=== To do ===
The expected output is the first line of the data below and every line after it, up to and including the line containing "side = up.cross(axis)", each reproduced exactly.

=== Source material ===
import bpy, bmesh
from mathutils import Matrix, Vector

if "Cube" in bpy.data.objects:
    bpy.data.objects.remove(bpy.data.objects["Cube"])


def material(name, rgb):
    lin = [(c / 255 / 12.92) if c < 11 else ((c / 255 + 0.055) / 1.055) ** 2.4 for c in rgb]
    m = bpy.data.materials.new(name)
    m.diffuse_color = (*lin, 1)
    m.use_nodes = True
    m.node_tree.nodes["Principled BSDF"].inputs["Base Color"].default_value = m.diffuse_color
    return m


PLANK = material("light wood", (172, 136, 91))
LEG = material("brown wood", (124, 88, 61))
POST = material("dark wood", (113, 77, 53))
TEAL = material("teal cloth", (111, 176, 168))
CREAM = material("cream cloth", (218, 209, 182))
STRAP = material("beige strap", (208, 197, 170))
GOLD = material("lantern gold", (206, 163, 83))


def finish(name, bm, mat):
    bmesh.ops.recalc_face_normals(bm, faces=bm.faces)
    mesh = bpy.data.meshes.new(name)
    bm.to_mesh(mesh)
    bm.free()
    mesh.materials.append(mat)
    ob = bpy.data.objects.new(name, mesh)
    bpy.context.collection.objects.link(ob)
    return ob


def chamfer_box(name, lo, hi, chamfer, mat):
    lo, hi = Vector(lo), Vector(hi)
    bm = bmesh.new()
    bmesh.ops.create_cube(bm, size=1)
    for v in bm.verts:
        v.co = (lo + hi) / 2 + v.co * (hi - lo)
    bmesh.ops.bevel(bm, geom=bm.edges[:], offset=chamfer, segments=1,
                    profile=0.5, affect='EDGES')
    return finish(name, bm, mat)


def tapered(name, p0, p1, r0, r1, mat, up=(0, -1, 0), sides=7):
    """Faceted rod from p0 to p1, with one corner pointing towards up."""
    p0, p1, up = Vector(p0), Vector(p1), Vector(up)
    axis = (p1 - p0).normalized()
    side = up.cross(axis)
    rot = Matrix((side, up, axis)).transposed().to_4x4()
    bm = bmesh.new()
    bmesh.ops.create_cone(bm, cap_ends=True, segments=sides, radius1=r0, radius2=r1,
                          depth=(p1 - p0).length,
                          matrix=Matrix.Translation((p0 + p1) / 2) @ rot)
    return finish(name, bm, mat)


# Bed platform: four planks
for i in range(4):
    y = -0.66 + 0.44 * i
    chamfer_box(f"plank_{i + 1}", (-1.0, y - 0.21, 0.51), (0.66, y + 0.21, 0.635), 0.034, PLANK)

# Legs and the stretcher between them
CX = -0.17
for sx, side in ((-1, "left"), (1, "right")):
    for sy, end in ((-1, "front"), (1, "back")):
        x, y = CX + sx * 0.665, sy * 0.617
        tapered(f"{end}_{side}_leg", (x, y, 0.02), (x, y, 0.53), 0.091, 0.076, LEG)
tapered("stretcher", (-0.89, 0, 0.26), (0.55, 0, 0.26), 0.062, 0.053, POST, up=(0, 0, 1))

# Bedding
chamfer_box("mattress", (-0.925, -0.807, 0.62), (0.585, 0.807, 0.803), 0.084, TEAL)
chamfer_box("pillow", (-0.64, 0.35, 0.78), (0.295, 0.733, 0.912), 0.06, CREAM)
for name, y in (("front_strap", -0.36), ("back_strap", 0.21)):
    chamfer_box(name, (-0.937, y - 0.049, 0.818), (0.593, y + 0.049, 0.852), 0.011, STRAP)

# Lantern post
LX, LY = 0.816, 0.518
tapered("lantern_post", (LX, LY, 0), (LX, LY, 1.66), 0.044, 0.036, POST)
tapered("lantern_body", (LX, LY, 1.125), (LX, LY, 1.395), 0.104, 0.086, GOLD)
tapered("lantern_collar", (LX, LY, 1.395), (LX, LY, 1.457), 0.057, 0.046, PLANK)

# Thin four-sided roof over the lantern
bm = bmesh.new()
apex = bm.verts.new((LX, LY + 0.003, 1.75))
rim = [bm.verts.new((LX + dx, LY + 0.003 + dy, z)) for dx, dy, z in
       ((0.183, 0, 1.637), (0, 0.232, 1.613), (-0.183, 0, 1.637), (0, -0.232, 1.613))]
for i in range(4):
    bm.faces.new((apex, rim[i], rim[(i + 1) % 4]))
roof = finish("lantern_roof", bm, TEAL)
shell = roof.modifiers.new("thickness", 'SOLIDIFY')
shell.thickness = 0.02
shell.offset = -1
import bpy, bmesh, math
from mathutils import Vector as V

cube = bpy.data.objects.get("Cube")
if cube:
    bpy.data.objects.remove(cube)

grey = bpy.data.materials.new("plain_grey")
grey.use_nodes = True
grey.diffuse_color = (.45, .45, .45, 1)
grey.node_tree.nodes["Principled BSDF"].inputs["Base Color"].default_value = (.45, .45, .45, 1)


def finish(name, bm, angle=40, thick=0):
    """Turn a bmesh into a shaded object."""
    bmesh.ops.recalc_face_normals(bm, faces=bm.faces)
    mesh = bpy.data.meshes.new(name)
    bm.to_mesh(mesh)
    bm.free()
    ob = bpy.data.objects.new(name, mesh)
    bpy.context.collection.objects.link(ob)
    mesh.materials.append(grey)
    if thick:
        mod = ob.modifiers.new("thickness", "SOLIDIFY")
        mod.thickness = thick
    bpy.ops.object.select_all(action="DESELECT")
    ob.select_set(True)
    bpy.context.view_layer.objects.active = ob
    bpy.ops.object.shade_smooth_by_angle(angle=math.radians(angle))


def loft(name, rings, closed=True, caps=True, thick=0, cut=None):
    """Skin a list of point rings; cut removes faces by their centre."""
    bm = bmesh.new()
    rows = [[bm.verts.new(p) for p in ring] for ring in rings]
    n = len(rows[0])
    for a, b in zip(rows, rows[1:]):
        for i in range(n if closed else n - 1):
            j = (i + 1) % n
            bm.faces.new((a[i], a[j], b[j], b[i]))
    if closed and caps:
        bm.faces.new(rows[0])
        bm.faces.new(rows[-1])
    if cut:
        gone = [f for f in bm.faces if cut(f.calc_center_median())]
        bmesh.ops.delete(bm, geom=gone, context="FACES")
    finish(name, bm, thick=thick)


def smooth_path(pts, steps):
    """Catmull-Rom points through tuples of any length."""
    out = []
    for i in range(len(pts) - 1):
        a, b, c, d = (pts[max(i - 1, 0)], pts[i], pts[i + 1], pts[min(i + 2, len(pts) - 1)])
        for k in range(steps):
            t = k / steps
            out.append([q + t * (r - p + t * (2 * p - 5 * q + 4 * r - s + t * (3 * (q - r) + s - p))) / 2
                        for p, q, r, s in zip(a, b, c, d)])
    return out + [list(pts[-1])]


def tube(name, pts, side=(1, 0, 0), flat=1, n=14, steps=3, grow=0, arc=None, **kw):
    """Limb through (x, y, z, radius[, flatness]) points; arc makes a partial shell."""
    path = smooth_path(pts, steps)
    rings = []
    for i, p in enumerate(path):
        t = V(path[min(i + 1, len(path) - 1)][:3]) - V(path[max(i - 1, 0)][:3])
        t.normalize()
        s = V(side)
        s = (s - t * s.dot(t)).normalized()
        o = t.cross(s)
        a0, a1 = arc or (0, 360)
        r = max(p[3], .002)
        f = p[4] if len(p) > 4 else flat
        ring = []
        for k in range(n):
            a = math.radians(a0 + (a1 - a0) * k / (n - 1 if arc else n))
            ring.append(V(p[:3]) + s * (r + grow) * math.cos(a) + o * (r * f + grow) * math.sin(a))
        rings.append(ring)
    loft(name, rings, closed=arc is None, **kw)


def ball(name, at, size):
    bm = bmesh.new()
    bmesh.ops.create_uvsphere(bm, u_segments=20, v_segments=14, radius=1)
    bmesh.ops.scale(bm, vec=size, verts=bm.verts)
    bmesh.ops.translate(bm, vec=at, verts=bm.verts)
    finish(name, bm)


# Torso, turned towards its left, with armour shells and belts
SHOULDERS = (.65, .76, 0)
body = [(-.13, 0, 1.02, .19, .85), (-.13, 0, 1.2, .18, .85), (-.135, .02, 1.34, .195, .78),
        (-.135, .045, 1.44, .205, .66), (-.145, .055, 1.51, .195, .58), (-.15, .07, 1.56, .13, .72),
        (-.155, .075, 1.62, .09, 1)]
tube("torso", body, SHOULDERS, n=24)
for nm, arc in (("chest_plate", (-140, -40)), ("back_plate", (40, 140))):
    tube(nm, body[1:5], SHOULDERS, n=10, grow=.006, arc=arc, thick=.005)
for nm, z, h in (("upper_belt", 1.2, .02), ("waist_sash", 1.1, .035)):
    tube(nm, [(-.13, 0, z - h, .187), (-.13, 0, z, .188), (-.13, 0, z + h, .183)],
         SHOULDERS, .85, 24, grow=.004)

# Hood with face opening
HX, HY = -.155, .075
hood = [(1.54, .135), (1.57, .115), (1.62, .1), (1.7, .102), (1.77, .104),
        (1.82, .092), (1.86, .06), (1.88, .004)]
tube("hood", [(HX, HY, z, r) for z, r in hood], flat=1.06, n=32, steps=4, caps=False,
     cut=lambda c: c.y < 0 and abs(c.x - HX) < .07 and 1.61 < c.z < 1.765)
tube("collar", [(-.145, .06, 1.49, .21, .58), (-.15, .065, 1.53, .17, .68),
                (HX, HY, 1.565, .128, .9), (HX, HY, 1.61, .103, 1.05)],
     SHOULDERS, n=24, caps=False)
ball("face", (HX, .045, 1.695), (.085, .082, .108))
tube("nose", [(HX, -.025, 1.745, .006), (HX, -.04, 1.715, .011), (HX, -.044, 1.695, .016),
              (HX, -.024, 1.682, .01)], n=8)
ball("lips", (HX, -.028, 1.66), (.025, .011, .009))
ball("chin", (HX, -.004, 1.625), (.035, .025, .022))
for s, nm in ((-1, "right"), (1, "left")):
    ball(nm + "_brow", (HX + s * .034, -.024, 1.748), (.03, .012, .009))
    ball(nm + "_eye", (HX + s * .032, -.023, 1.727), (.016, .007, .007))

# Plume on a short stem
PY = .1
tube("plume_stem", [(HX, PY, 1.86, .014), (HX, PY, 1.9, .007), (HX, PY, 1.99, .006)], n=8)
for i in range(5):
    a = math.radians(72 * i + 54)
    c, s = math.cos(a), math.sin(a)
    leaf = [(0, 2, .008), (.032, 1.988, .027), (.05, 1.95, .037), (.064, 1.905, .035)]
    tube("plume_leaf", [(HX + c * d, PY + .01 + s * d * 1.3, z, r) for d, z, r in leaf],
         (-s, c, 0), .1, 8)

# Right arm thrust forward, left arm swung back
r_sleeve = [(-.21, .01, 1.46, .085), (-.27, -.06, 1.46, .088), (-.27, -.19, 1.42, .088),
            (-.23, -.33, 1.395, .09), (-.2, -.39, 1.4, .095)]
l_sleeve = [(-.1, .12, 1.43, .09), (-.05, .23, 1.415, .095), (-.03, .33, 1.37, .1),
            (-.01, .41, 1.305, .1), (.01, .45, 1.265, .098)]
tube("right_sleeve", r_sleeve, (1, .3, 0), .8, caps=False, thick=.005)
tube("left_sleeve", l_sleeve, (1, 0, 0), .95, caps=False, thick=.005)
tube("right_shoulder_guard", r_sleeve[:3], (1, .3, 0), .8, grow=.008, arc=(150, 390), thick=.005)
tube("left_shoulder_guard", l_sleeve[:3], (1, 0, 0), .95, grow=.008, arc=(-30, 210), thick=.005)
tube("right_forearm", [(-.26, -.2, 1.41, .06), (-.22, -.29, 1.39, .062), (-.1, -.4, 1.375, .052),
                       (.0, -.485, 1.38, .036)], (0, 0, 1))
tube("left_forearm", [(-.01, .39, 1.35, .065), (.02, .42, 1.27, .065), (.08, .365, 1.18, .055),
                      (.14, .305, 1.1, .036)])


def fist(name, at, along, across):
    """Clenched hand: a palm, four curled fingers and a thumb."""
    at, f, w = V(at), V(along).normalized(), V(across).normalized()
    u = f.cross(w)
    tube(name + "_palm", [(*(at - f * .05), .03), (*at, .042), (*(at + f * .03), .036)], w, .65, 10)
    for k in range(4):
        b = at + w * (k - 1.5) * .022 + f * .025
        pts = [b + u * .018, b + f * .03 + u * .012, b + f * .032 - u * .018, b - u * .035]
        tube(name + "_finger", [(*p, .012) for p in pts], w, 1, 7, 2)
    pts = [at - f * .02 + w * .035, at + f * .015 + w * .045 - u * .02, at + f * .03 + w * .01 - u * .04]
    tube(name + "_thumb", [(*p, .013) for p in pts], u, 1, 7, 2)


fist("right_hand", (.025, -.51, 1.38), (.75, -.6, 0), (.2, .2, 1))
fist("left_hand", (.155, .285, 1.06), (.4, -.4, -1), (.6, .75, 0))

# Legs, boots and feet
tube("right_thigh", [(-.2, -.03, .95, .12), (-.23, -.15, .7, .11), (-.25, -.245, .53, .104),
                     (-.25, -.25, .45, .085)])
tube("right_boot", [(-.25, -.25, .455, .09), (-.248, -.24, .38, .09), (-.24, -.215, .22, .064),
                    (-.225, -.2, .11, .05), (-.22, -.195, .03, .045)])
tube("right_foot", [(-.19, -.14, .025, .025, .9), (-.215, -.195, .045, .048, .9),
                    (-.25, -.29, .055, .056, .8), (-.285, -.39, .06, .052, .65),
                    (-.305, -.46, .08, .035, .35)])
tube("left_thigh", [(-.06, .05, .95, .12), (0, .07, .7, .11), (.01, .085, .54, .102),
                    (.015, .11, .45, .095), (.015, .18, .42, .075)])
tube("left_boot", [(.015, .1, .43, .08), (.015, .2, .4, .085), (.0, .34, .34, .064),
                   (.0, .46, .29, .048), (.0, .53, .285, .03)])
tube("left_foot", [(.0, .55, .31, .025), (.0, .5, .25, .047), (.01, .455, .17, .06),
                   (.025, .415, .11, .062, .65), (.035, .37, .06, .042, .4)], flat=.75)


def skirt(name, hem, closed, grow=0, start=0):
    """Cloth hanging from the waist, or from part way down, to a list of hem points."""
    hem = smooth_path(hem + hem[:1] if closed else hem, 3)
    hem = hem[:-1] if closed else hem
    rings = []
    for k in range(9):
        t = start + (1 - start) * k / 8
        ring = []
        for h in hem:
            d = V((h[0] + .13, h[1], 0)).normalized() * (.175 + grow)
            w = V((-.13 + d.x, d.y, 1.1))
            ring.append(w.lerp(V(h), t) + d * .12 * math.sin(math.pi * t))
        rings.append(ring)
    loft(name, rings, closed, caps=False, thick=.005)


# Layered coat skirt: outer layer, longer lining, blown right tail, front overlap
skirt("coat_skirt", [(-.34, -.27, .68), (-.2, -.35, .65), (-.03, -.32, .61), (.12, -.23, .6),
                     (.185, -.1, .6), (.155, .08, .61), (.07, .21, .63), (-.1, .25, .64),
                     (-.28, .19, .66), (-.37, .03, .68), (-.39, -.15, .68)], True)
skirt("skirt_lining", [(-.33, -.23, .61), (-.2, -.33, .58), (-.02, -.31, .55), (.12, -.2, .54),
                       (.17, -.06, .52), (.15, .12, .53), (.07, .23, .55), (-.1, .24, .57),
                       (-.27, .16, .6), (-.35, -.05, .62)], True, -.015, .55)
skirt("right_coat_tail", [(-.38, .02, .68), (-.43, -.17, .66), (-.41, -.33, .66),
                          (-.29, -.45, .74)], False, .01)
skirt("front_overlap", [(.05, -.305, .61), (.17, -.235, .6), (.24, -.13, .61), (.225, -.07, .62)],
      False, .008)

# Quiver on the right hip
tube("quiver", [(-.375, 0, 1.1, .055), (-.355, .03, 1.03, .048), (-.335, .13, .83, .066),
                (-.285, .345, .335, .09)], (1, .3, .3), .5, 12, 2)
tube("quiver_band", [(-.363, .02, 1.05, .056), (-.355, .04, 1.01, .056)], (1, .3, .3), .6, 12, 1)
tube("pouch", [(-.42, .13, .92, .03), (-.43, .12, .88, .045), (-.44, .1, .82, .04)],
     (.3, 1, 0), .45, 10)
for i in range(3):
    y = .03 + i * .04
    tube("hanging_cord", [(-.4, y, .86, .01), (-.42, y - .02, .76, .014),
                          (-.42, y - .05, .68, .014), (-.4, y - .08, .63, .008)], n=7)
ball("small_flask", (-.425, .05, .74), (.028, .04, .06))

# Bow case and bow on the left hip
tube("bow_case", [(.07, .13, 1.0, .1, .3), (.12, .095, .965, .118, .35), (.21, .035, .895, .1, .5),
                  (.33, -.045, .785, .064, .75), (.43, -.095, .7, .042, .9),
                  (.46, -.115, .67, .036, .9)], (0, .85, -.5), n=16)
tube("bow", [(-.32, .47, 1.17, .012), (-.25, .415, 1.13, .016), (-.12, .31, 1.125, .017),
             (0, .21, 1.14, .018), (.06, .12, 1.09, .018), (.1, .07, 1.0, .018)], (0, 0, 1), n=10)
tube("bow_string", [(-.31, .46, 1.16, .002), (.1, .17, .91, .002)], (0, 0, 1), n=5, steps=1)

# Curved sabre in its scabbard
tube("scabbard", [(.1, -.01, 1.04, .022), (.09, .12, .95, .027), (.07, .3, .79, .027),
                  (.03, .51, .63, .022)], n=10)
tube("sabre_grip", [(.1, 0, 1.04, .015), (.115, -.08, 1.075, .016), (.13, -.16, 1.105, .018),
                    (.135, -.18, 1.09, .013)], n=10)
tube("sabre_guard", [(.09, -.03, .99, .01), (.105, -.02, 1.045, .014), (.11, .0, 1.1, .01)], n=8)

=== Answer for this exercise ===
import bpy, bmesh
from mathutils import Matrix, Vector

if "Cube" in bpy.data.objects:
    bpy.data.objects.remove(bpy.data.objects["Cube"])


def material(name, rgb):
    lin = [(c / 255 / 12.92) if c < 11 else ((c / 255 + 0.055) / 1.055) ** 2.4 for c in rgb]
    m = bpy.data.materials.new(name)
    m.diffuse_color = (*lin, 1)
    m.use_nodes = True
    m.node_tree.nodes["Principled BSDF"].inputs["Base Color"].default_value = m.diffuse_color
    return m


PLANK = material("light wood", (172, 136, 91))
LEG = material("brown wood", (124, 88, 61))
POST = material("dark wood", (113, 77, 53))
TEAL = material("teal cloth", (111, 176, 168))
CREAM = material("cream cloth", (218, 209, 182))
STRAP = material("beige strap", (208, 197, 170))
GOLD = material("lantern gold", (206, 163, 83))


def finish(name, bm, mat):
    bmesh.ops.recalc_face_normals(bm, faces=bm.faces)
    mesh = bpy.data.meshes.new(name)
    bm.to_mesh(mesh)
    bm.free()
    mesh.materials.append(mat)
    ob = bpy.data.objects.new(name, mesh)
    bpy.context.collection.objects.link(ob)
    return ob


def chamfer_box(name, lo, hi, chamfer, mat):
    lo, hi = Vector(lo), Vector(hi)
    bm = bmesh.new()
    bmesh.ops.create_cube(bm, size=1)
    for v in bm.verts:
        v.co = (lo + hi) / 2 + v.co * (hi - lo)
    bmesh.ops.bevel(bm, geom=bm.edges[:], offset=chamfer, segments=1,
                    profile=0.5, affect='EDGES')
    return finish(name, bm, mat)


def tapered(name, p0, p1, r0, r1, mat, up=(0, -1, 0), sides=7):
    """Faceted rod from p0 to p1, with one corner pointing towards up."""
    p0, p1, up = Vector(p0), Vector(p1), Vector(up)
    axis = (p1 - p0).normalized()
    side = up.cross(axis)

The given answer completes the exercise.